Measurements show most of the parts of the Pacific that are monitored were about 1.5 degrees Celsius (2.7 degrees Fahrenheit) below normal, the center in Camp Springs, Maryland, reported today in a statement.
“There remains considerable uncertainty as to whether La Nina will last into the Northern Hemisphere summer,” it said.
On average, La Nina occurs every three to five years and lasts nine to 12 months, with some persisting as long as two years. The phenomenon has been blamed for enhancing hurricane development in the Atlantic by limiting wind shear there that can tear budding storms apart.
Rain linked to La Nina has halted coal shipments and swamped cotton crops in Queensland state this month, after wet weather last year cut sugar output and downgraded east Australian wheat quality. La Nina has soaked rubber plantations in Southeast Asia, disrupted Indonesian tin output and brought dry conditions to corn and soybean areas in Argentina.

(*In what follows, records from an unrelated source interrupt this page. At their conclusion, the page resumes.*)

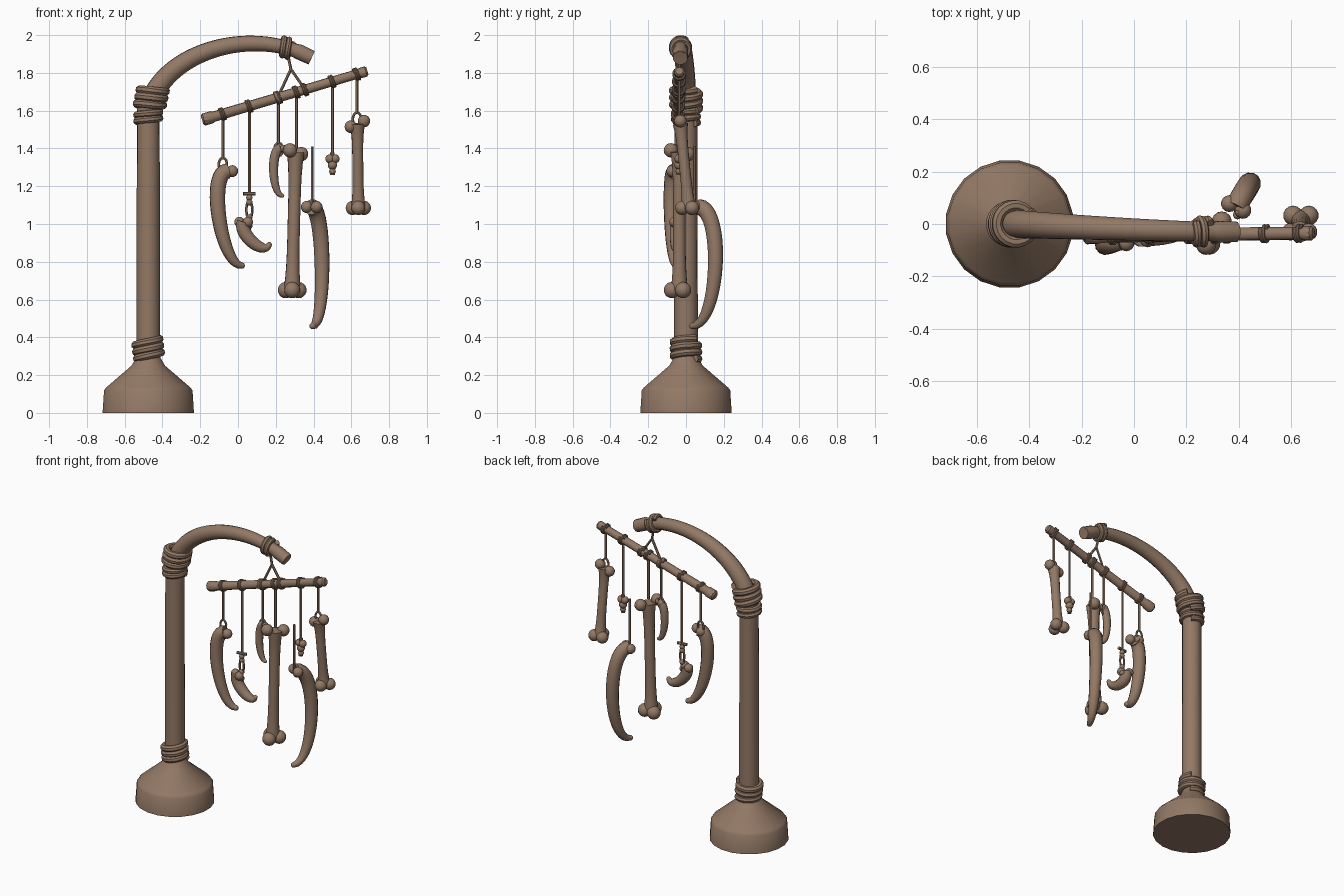
import bpy, bmesh, math
from mathutils import Vector
from mathutils.geometry import interpolate_bezier

cube = bpy.data.objects.get("Cube")
if cube:
    bpy.data.objects.remove(cube, do_unlink=True)

brown = bpy.data.materials.new("weathered_brown")
brown.use_nodes = True
brown.diffuse_color = (.29, .19, .13, 1)
shader = brown.node_tree.nodes["Principled BSDF"]
shader.inputs["Base Color"].default_value = brown.diffuse_color


def finish(name, bm):
    mesh = bpy.data.meshes.new(name)
    bmesh.ops.recalc_face_normals(bm, faces=bm.faces[:])
    bm.to_mesh(mesh)
    bm.free()
    mesh.materials.append(brown)
    mesh.shade_smooth()
    mesh.set_sharp_from_angle(angle=math.radians(35))
    obj = bpy.data.objects.new(name, mesh)
    bpy.context.collection.objects.link(obj)


def ball(bm, centre, radius):
    made = bmesh.ops.create_uvsphere(bm, u_segments=14, v_segments=10, radius=radius)
    bmesh.ops.translate(bm, verts=made["verts"], vec=centre)


def sweep(bm, path, radii, sides):
    """Sweep a circle of changing radius along a path, with closed ends."""
    side, rings = None, []
    for i, (point, radius) in enumerate(zip(path, radii)):
        ahead = path[min(i + 1, len(path) - 1)]
        behind = path[max(i - 1, 0)]
        tangent = (ahead - behind).normalized()
        if side is None:
            side = tangent.orthogonal()
        side = (side - tangent * side.dot(tangent)).normalized()
        other = tangent.cross(side)
        angles = [math.tau * k / sides for k in range(sides)]
        rings.append([bm.verts.new(point + radius * (side * math.cos(a) + other * math.sin(a)))
                      for a in angles])
    for ring, following in zip(rings, rings[1:]):
        for k in range(sides):
            n = (k + 1) % sides
            bm.faces.new((ring[k], ring[n], following[n], following[k]))
    bm.faces.new(rings[0])
    bm.faces.new(rings[-1])


def tube(name, path, radii, sides=12):
    bm = bmesh.new()
    sweep(bm, [Vector(p) for p in path], radii, sides)
    finish(name, bm)


def coil(name, centre, axis, radius, thick, turns):
    """Rope wound tightly around an axis."""
    centre, axis = Vector(centre), Vector(axis).normalized()
    across = axis.orthogonal().normalized()
    other = axis.cross(across)
    path, segments = [], 20
    for i in range(turns * segments + 1):
        turn = i / segments
        angle = math.tau * turn
        rise = axis * (turn - turns / 2) * thick * 1.7
        path.append(centre + rise + radius * (across * math.cos(angle) + other * math.sin(angle)))
    tube(name, path, [thick] * len(path), 8)


def cord(name, top, bottom, thick=.008):
    tube(name, (top, bottom), (thick, thick), 6)


def cord_loop(name, centre, width, height):
    angles = [math.tau * i / 14 for i in range(15)]
    path = [Vector(centre) + Vector((width * math.sin(a), 0, height * math.cos(a))) for a in angles]
    tube(name, path, [.007] * len(path), 6)


def tusk(name, start, end, bow, radius):
    """Bowed horn that tapers to a round tip below a pair of knobs."""
    start, end, bow = Vector(start), Vector(end), Vector(bow)
    steps = 20
    path = interpolate_bezier(start, start + bow, end + bow, end, steps + 1)
    radii = [radius * (1 - .6 * (i / steps) ** 3) for i in range(steps + 1)]
    bm = bmesh.new()
    sweep(bm, path, radii, 12)
    ball(bm, end, radii[-1])
    knob_offset = Vector((radius * .6, -radius * .3, 0))
    for sign in (-1, 1):
        ball(bm, start + sign * knob_offset, radius * .75)
    finish(name, bm)


def bone(name, top, bottom, spread, radius):
    """Flared shaft with two knobs on top and three below."""
    top, bottom, spread = Vector(top), Vector(bottom), Vector(spread)
    steps = 12
    path = [top.lerp(bottom, i / steps) for i in range(steps + 1)]
    radii = [radius * (1 + .4 * (2 * i / steps - 1) ** 4) for i in range(steps + 1)]
    bm = bmesh.new()
    sweep(bm, path, radii, 14)
    for sign in (-1, 1):
        ball(bm, top + sign * spread, radius * 1.15)
    for k in range(3):
        angle = math.tau * k / 3 + math.pi / 6
        around = Vector((math.cos(angle), math.sin(angle), 0))
        ball(bm, bottom + around * radius * 1.2, radius * 1.3)
    finish(name, bm)


# Turned foot with a faceted rim
post_x = -.475
foot_profile = ((0, .245), (.12, .237), (.135, .225), (.25, .09), (.3, .06))
tube("foot", [(post_x, 0, z) for z, r in foot_profile], [r for z, r in foot_profile], 20)

# Post and arched arm with a thicker tip
tube("post", ((post_x, 0, .25), (post_x, 0, 1.68)), (.063, .06), 16)
arch = interpolate_bezier(Vector((post_x, 0, 1.6)), Vector((-.42, 0, 1.9)),
                          Vector((.06, -.03, 2.06)), Vector((.39, -.03, 1.88)), 32)
tube("arm", arch, [.057 - .022 * i / 31 for i in range(32)], 14)
tube("arm_tip", (arch[-4], arch[-3], arch[-1]), (.036, .042, .04))

# Rope bindings
coil("lower_binding", (post_x, 0, .335), (-.12, 0, 1), .067, .021, 3)
coil("upper_binding", (post_x, 0, 1.565), (0, 0, 1), .062, .019, 2)
coil("joint_binding", (-.46, 0, 1.665), (.2, 0, 1), .07, .022, 3)
coil("arm_binding", arch[-5], arch[-4] - arch[-6], .046, .016, 2)

# Tilted crossbar with thicker ends
bar_left, bar_right = Vector((-.19, -.045, 1.55)), Vector((.685, -.035, 1.81))
slope = bar_right - bar_left


def on_bar(x):
    return bar_left + slope * (x - bar_left.x) / slope.x


tube("crossbar", [bar_left + slope * t for t in (0, .01, .06, .07, .95, .96, .99, 1)],
     (.024, .033, .033, .028, .025, .028, .028, .02), 10)

# Forked hanger below the arm
fork = Vector((.28, -.035, 1.82))
cord("hanger_stem", arch[-5], fork)
for x in (.21, .355):
    cord("hanger_branch", fork, on_bar(x))
    coil("hanger_knot", on_bar(x), slope, .03, .007, 2)

# Knotted cords: position along the bar, lower end, whether it ends in a loop
for x, bottom, looped in ((-.08, 1.35, True), (.06, 1.15, False), (.215, 1.43, True),
                          (.31, 1.4, False), (.5, 1.35, False), (.63, 1.59, True)):
    top = on_bar(x)
    coil("cord_knot", top, slope, .03, .007, 2)
    cord("hanging_cord", top, (x, top.y, bottom))
    if looped:
        cord_loop("cord_loop", (x, top.y, bottom - .035), .022, .035)
cord("loose_cord", (.393, .045, 1.41), (.393, .045, 1.1))

# Tusks and claw
tusk("left_tusk", (-.055, -.06, 1.28), (.02, -.05, .78), (-.11, -.03, 0), .042)
tusk("thin_tusk", (.225, -.04, 1.4), (.235, -.04, 1.15), (-.055, 0, 0), .026)
tusk("large_tusk", (.39, .065, 1.09), (.395, .035, .46), (.07, .14, 0), .043)
tusk("small_claw", (.03, -.05, 1.01), (.165, -.05, .89), (-.03, 0, -.06), .037)

# Bones
bone("long_bone", (.305, -.035, 1.38), (.287, -.035, .65), (.03, .045, -.01), .033)
bone("right_bone", (.632, -.03, 1.53), (.637, .015, 1.085), (.035, 0, .015), .029)

# Bead pendant
bead = Vector((.5, -.037, 1.345))
bead_drop = Vector((0, 0, -.033))
pendant = bmesh.new()
sweep(pendant, (bead - bead_drop, bead + bead_drop * 2.6), (.012, .014), 10)
for sign in (-1, 1):
    ball(pendant, bead + Vector((sign * .014, 0, 0)), .024)
for k in (1, 2):
    ball(pendant, bead + bead_drop * k, .032 - .007 * k)
finish("bead_pendant", pendant)

# Toggle, knots and loop above the claw
tie = Vector((.06, -.045, 1.16))
half_toggle = Vector((.032, .005, 0))
tube("toggle", (tie - half_toggle, tie + half_toggle), (.01, .01), 8)
knots = bmesh.new()
for drop in (.02, .045, .125, .17):
    ball(knots, tie - Vector((0, 0, drop)), .017)
finish("tie_knots", knots)
cord_loop("claw_loop", tie - Vector((0, 0, .085)), .016, .045)
cord("claw_tie", tie - Vector((0, 0, .12)), tie - Vector((0, 0, .19)))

Its impact this year in the U.S. may include increased rain and snow for the Pacific Northwest, northern Rocky Mountains, Great Lakes and the Ohio Valley, according to the center. In addition, colder temperatures are possible in the Pacific Northwest and the North, excluding the New England states of Massachusetts, Connecticut, Rhode Island, Vermont, New Hampshire and Maine.
The threat of cool or neutral temperature conditions in the Pacific was part of the reason Colorado State University predicted the 2011 Atlantic hurricane season will probably be above-average.
An average hurricane season produces 11 storms, according to the National Hurricane Center in Miami. CSU researchers last month predicted 17 storms with winds of at least 39 miles per hour will form in the Atlantic after the season starts June 1.